- [Work task]: From the data below, retype exactly the lines starting with the one that contains "return make(name, rings, ang)" and ending with the one that contains "(.05, .16, .05, .398), (.12, .11, .04, .387)]], 22)", both included.

- [Stored items]:
※ ※ ※

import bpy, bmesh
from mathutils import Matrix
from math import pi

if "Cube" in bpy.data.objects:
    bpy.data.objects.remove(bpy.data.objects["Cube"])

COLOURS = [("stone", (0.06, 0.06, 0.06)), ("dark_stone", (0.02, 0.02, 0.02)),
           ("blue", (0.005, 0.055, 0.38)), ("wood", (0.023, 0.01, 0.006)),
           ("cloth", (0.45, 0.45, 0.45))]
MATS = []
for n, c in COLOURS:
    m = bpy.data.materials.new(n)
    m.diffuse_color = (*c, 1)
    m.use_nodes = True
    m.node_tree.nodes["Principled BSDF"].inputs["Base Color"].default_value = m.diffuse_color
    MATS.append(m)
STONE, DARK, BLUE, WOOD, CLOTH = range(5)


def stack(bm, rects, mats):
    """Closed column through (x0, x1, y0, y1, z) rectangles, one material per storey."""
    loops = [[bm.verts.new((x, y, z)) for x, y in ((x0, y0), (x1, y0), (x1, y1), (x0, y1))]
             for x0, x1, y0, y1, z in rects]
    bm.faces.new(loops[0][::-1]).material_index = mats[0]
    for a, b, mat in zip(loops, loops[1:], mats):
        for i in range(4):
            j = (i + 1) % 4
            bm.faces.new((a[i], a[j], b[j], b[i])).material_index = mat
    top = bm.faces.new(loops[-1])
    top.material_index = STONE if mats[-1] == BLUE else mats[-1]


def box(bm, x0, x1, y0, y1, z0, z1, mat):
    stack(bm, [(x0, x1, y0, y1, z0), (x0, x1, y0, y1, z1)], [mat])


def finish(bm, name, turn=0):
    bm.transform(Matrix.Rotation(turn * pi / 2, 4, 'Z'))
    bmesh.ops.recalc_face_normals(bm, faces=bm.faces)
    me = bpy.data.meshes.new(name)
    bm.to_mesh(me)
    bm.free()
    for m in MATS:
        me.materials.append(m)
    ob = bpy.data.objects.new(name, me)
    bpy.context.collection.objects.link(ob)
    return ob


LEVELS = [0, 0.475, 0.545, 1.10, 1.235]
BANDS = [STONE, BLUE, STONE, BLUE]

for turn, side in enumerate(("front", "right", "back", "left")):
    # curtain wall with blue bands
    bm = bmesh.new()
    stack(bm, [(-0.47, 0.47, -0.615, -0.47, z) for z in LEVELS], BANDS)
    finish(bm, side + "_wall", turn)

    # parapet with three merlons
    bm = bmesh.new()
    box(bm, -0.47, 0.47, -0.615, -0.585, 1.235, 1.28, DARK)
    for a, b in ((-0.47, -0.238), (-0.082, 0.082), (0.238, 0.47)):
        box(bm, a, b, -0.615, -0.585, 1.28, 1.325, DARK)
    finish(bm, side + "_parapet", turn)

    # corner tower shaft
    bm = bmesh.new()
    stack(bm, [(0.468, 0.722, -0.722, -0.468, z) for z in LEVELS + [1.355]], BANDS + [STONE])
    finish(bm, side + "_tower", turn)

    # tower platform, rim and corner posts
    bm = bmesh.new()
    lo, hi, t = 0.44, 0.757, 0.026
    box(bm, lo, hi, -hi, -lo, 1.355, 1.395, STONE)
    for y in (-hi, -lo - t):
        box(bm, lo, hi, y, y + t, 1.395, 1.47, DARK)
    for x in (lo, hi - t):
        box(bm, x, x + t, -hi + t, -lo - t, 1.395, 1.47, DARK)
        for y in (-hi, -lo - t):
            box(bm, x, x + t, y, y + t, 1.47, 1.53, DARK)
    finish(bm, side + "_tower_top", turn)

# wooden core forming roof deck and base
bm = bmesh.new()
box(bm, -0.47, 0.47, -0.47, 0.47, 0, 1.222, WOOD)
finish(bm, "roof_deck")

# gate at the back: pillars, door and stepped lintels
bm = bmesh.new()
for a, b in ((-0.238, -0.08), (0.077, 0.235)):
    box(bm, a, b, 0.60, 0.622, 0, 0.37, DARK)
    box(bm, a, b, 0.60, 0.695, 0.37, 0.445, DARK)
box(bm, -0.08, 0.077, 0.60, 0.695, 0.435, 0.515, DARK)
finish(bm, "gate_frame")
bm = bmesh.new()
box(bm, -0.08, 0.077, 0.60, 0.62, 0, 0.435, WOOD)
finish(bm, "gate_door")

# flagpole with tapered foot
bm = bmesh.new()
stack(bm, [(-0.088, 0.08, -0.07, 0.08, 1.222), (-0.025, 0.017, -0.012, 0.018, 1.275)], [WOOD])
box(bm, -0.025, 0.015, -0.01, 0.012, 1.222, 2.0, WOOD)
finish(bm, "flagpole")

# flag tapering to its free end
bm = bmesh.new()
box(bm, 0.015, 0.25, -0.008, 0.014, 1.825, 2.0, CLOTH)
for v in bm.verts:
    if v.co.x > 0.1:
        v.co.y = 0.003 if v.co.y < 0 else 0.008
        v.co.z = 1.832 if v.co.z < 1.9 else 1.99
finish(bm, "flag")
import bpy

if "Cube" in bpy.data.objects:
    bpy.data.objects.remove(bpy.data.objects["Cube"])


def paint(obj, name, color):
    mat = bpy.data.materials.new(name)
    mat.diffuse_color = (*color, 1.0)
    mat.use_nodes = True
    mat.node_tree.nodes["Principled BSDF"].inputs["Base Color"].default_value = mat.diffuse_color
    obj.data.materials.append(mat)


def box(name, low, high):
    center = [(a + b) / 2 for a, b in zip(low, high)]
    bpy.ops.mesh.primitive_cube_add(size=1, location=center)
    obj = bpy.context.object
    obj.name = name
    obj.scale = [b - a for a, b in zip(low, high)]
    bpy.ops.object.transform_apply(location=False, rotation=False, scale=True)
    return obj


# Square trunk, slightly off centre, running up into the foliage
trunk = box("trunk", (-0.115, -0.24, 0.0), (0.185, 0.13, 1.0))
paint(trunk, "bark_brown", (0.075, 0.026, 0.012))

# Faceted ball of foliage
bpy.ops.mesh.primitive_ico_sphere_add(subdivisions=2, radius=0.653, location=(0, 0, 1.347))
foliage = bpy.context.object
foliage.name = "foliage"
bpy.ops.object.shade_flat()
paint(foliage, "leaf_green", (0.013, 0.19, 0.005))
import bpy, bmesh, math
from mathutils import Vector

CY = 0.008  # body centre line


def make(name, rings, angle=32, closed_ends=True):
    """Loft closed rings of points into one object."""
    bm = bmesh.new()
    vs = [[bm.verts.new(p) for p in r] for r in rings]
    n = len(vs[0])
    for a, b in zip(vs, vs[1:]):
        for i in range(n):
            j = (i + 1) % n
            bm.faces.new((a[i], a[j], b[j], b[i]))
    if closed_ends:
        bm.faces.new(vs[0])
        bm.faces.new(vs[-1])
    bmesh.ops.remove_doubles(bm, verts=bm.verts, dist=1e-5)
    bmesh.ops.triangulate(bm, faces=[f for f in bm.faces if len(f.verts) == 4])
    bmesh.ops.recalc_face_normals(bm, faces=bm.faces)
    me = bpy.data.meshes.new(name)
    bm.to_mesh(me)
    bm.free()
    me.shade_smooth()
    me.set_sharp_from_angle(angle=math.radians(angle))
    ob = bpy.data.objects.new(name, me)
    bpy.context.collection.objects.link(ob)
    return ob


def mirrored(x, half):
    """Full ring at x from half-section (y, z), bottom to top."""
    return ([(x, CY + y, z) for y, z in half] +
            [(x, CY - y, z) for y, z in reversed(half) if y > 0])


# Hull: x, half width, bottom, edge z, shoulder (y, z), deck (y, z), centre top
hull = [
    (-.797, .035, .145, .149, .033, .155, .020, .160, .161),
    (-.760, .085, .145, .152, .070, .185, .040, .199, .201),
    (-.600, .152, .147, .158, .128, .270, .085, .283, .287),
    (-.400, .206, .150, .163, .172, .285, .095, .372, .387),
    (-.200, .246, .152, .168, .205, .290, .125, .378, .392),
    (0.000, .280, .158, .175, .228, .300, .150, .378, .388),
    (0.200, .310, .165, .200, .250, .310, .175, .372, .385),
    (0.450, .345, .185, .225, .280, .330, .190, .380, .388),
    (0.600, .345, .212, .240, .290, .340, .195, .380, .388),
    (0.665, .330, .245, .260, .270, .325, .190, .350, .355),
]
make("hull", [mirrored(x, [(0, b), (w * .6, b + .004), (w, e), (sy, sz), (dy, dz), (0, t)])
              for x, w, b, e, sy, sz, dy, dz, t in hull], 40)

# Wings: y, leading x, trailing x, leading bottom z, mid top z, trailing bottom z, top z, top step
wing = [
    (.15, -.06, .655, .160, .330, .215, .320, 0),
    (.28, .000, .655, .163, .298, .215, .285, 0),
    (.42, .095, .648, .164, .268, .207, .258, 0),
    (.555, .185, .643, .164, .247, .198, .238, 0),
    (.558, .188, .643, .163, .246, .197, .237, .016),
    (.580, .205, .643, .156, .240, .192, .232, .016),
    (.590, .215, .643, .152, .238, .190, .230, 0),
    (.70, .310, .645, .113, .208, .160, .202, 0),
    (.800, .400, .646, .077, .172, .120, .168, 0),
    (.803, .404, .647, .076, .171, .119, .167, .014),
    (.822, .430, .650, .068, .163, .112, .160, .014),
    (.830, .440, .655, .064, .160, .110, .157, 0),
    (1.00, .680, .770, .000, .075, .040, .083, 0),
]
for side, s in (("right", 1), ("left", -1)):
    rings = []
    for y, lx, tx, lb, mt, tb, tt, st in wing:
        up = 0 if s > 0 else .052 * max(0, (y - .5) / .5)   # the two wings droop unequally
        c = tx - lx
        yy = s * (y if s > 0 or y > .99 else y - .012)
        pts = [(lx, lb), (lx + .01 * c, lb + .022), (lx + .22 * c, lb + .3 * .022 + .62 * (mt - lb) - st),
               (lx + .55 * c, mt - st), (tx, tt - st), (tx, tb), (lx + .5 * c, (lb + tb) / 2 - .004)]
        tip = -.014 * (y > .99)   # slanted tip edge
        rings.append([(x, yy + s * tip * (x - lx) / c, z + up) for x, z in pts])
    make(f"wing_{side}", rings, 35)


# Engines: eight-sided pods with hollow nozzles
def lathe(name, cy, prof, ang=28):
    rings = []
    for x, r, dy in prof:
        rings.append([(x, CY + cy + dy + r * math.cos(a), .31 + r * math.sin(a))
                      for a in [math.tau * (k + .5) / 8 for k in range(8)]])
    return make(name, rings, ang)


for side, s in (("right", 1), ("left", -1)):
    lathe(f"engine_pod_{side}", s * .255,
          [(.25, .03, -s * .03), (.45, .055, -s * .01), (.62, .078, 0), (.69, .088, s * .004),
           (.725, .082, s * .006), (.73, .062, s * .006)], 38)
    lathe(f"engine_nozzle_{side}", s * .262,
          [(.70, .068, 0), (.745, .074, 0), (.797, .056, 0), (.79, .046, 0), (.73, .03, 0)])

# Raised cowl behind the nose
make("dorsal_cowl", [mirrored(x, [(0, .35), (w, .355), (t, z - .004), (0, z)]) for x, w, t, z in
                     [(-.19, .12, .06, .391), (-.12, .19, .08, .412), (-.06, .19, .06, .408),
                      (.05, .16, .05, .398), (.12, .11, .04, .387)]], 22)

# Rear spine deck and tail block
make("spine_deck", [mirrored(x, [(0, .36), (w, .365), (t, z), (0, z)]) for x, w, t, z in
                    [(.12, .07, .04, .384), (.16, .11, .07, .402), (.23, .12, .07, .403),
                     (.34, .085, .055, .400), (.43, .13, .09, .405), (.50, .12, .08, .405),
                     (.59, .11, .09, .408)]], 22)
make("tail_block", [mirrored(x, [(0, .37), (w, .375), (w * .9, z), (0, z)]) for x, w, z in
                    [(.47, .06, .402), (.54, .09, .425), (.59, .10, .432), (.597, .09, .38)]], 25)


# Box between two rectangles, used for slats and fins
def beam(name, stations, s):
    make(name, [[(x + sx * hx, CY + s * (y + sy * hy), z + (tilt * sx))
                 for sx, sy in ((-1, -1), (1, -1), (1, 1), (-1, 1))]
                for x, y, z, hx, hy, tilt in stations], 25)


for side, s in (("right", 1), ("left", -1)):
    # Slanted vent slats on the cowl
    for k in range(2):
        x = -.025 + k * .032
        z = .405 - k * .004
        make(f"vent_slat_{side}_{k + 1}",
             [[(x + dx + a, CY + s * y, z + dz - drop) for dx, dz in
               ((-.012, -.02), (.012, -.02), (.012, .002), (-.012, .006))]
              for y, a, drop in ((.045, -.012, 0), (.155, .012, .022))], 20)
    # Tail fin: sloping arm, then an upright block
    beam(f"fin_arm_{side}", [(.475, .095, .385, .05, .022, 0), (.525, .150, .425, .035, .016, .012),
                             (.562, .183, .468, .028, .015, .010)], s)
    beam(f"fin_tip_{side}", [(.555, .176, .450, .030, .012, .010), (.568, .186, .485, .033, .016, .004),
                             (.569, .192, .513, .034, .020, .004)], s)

※ ※ ※

- [Problem solution]:
    return make(name, rings, ang)


for side, s in (("right", 1), ("left", -1)):
    lathe(f"engine_pod_{side}", s * .255,
          [(.25, .03, -s * .03), (.45, .055, -s * .01), (.62, .078, 0), (.69, .088, s * .004),
           (.725, .082, s * .006), (.73, .062, s * .006)], 38)
    lathe(f"engine_nozzle_{side}", s * .262,
          [(.70, .068, 0), (.745, .074, 0), (.797, .056, 0), (.79, .046, 0), (.73, .03, 0)])

# Raised cowl behind the nose
make("dorsal_cowl", [mirrored(x, [(0, .35), (w, .355), (t, z - .004), (0, z)]) for x, w, t, z in
                     [(-.19, .12, .06, .391), (-.12, .19, .08, .412), (-.06, .19, .06, .408),
                      (.05, .16, .05, .398), (.12, .11, .04, .387)]], 22)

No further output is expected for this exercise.